“Just” makes me feel like an idiot. “Just” presumes I come from a specific background, studied certain courses in university, am fluent in certain technologies, and have read all the right books, articles, and resources. “Just” is a dangerous word.
Bloomberg report on the news that Tesla now has the infrastructure necessary to drive an electric car between New York to LA:
The Superchargers, currently compatible only with the Model S, provide 170 miles of range in a 30-minute charge, according to the company. The cheapest version of the Fremont, California-built car enabled to work with the Superchargers costs $73,070, according to Tesla’s website.
While filling up might only take a few minutes and get you much more range, 30 minutes for 170 miles is pretty damn impressive, and is much better than most other electric vehicles which don’t offer any quick charge option.
Love it or hate it, the battery-powered electric car is becoming an ever more feasible alternative to a petrol-powered vehicle.
Apple have put together a great page on their website in celebration.
Jason Snell interviews Phil Schiller, Craig Federighi and Bud Tribble on the 30th anniversary of the Mac:
“There is a super important role [for the Mac] that will always be,” Schiller said. “We don’t see an end to that role. There’s a role for the Mac as far as our eye can see. A role in conjunction with smartphones and tablets, that allows you to make the choice of what you want to use. Our view is, the Mac keeps going forever, because the differences it brings are really valuable.”
How many times have you downloaded a well-reviewed app or updated to the latest version of iOS or OS X, only to never quite know what it can do or how to use it?
It’s something I’d wager almost every iOS or Mac device owner has done at some point, I certainly have. Surprisingly, while there are many, many sources for app reviews, roundups and Apple news, there are very few that focus on educating readers about how best to use their Apple products or the apps they run.

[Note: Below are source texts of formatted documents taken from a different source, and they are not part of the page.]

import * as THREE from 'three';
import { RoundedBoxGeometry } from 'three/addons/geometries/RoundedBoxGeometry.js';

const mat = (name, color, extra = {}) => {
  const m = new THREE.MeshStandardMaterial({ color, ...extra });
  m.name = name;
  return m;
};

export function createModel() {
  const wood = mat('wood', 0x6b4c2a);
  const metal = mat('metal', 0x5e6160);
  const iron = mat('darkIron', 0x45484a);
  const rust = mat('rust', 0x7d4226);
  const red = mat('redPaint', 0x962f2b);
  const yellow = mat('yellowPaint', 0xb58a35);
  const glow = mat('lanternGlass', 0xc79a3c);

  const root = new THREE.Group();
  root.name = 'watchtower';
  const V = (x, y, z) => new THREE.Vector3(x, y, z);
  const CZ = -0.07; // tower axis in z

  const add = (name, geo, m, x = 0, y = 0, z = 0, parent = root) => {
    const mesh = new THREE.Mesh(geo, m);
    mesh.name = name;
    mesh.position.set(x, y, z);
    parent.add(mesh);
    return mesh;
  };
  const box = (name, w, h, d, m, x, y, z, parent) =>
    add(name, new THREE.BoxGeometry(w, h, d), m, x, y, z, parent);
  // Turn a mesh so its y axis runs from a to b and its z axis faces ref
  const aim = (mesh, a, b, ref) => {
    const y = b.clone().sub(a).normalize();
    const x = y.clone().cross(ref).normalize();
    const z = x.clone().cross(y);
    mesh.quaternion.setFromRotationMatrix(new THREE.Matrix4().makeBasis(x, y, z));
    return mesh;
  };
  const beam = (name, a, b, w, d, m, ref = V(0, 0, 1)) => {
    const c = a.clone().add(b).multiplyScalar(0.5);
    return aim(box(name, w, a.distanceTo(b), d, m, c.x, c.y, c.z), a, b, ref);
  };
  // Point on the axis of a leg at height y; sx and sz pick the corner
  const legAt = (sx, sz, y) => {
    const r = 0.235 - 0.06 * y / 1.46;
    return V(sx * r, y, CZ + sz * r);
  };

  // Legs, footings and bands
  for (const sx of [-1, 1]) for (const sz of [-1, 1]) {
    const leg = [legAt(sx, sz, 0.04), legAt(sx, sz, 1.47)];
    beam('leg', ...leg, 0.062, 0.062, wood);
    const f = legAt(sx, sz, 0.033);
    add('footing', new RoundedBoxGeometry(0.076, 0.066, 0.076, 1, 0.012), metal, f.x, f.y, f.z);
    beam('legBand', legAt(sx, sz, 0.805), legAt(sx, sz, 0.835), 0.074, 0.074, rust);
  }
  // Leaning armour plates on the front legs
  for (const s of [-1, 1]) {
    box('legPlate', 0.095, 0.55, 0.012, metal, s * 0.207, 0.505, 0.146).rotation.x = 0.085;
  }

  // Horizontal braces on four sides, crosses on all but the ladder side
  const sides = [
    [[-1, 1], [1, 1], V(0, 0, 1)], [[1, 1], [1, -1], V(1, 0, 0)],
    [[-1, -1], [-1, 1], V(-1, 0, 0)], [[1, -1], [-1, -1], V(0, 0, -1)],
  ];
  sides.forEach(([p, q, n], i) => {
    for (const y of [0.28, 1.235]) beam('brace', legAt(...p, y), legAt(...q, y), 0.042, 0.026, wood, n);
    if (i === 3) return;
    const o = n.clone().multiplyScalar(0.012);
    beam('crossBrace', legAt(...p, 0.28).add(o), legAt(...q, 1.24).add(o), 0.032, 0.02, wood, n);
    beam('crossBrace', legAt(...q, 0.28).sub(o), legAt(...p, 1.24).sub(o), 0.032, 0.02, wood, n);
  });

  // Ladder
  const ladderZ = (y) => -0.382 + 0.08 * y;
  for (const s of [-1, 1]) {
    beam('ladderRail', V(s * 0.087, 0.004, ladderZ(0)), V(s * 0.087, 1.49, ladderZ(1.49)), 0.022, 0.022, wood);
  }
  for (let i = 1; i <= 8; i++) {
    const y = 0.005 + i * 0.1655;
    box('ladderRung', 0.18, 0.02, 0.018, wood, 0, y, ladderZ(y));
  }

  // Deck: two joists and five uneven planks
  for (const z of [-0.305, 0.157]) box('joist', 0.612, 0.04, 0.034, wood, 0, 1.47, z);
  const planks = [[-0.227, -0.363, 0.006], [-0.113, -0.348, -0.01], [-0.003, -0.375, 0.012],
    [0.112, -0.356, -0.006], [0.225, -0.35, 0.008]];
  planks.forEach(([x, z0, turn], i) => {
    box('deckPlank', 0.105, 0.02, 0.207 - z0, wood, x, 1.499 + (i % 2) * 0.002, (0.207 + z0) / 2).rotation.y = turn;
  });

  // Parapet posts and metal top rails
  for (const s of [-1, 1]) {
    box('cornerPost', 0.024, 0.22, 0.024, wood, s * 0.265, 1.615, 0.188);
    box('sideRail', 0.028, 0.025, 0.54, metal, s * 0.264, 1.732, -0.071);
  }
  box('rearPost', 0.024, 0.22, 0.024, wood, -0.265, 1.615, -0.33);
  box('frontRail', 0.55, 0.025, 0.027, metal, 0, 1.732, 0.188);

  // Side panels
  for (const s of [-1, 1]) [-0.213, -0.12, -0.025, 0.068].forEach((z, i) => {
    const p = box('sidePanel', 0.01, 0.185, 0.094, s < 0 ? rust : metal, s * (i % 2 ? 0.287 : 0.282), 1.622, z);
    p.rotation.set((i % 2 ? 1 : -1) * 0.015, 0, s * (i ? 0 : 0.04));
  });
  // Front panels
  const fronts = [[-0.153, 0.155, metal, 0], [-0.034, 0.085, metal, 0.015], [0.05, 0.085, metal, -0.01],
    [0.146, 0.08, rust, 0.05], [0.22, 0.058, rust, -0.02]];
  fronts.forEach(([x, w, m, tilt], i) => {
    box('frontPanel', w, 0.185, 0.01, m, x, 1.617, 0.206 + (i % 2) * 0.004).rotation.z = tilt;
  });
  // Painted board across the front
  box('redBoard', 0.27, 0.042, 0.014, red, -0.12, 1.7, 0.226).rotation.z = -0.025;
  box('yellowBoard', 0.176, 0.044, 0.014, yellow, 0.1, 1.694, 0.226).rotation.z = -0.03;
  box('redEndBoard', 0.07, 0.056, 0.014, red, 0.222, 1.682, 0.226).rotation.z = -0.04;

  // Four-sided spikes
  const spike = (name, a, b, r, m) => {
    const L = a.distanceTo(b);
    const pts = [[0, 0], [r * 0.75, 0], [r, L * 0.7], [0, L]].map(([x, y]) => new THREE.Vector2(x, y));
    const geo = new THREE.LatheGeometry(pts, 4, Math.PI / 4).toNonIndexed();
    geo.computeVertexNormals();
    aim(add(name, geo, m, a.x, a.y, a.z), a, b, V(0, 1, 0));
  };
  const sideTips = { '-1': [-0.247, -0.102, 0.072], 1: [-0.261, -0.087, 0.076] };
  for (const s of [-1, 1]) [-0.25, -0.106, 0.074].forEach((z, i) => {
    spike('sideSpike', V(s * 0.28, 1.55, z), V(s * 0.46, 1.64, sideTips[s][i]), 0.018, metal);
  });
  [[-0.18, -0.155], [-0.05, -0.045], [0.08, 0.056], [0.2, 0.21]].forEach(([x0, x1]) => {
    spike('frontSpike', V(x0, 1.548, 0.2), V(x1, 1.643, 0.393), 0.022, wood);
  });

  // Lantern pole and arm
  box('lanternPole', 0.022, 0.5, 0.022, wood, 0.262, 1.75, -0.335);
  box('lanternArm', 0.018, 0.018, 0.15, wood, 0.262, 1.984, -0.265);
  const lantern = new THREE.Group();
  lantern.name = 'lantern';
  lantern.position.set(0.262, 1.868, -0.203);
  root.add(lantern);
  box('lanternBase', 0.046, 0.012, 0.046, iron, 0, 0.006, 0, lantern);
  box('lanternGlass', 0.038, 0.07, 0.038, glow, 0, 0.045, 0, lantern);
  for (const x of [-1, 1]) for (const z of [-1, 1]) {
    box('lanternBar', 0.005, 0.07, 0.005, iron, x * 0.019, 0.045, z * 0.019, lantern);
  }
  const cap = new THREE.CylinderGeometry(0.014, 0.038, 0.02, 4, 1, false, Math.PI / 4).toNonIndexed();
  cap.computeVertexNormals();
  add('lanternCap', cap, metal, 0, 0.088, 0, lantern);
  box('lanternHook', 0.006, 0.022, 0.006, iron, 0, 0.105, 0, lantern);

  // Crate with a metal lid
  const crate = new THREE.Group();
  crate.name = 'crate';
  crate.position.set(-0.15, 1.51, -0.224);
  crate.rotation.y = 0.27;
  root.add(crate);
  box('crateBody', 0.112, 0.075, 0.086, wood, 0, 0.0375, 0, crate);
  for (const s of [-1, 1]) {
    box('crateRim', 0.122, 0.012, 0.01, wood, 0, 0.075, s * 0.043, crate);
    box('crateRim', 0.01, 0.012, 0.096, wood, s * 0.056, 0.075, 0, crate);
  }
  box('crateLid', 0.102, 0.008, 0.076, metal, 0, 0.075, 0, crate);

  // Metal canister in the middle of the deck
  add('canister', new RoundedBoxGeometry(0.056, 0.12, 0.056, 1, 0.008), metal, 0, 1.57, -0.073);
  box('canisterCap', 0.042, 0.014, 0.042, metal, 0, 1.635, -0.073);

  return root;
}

For the last few months, I’ve been working on a new site to do exactly that, called The Instructional.
My aim for the site is to provide in-depth guides and workflows for Mac and iOS, picking up where most app reviews finish by exploring the various features and functions of apps for, and features of, both iOS and OS X.
The site will have something for everyone, from new iPad owners to seasoned Mac users. Each post will explore a particular app or feature, providing easy and clear instructions and steps so you can follow along.
You won’t find any posts about rumours, news or opinion. Instead, I only want to provide content that enhances your experience and knowledge of Apple’s products, as well as the apps you use.
The Instructional launches February and you can sign up to be notified as soon as it does.
Squarespace announce their latest service:
Squarespace Logo helps anyone create a professional logo on their own. All logos are comprised of a few basic elements: text, a tagline, and an icon. With the help of The Noun Project and Google Fonts, we provide a huge array of icons (7,000 and growing!) and fonts that you can easily turn into a unique logo for your business. To give you an idea of how your logo will look, you can use our handy previews to see your new logo on a business card, a website, or a t-shirt. When you’re ready to download your logo, we provide white on black, black on white, and full-color images in a variety of formats.
A great idea for budding businesses, especially with the features Squarespace offer with commerce and podcasting in mind.
Brent Simmons gets a genuinely shocking email:
I got an email from Network Solutions — where I still have two domains, originally registered in the ’90s — that informed me I have been enrolled in their WebLock Program.
To help recapture the costs of maintaining this extra level of security for your account, your credit card will be billed $1,850 for the first year of service on the date your program goes live. After that you will be billed $1,350 on every subsequent year from that date. If you wish to opt out of this program you may do so by calling us at 1-888-642-0265.
(Here’s a screenshot of the email. I’ve pasted in the text at the end of this post.)
I couldn’t believe that I’d been opted-in, without my permission, to any new product — and I was stunned when I saw how much it cost. And further surprised when I saw that I would have to make a phone call to deal with all this.
Opting out of a newsletter is one thing, but being automatically enrolled into a $2,000 subscription without prior consent? That’s disgusting and shameful.
You might recognize the hokey headshot as Forstall’s official photo from when he was Apple’s SVP of iOS Software. It’s presumably being used all over City College facilities, almost certainly without his knowledge. The above photo was taken outside a sandwich shop near the CCNY campus in Harlem. A quick Google search turns up Forstall in the announcement for the new card.
Someone is getting fired.
(Via Federico Viticci).
Notice how Nest avoid answering the question “Will Nest customer data be shared with Google?” on their latest blog post.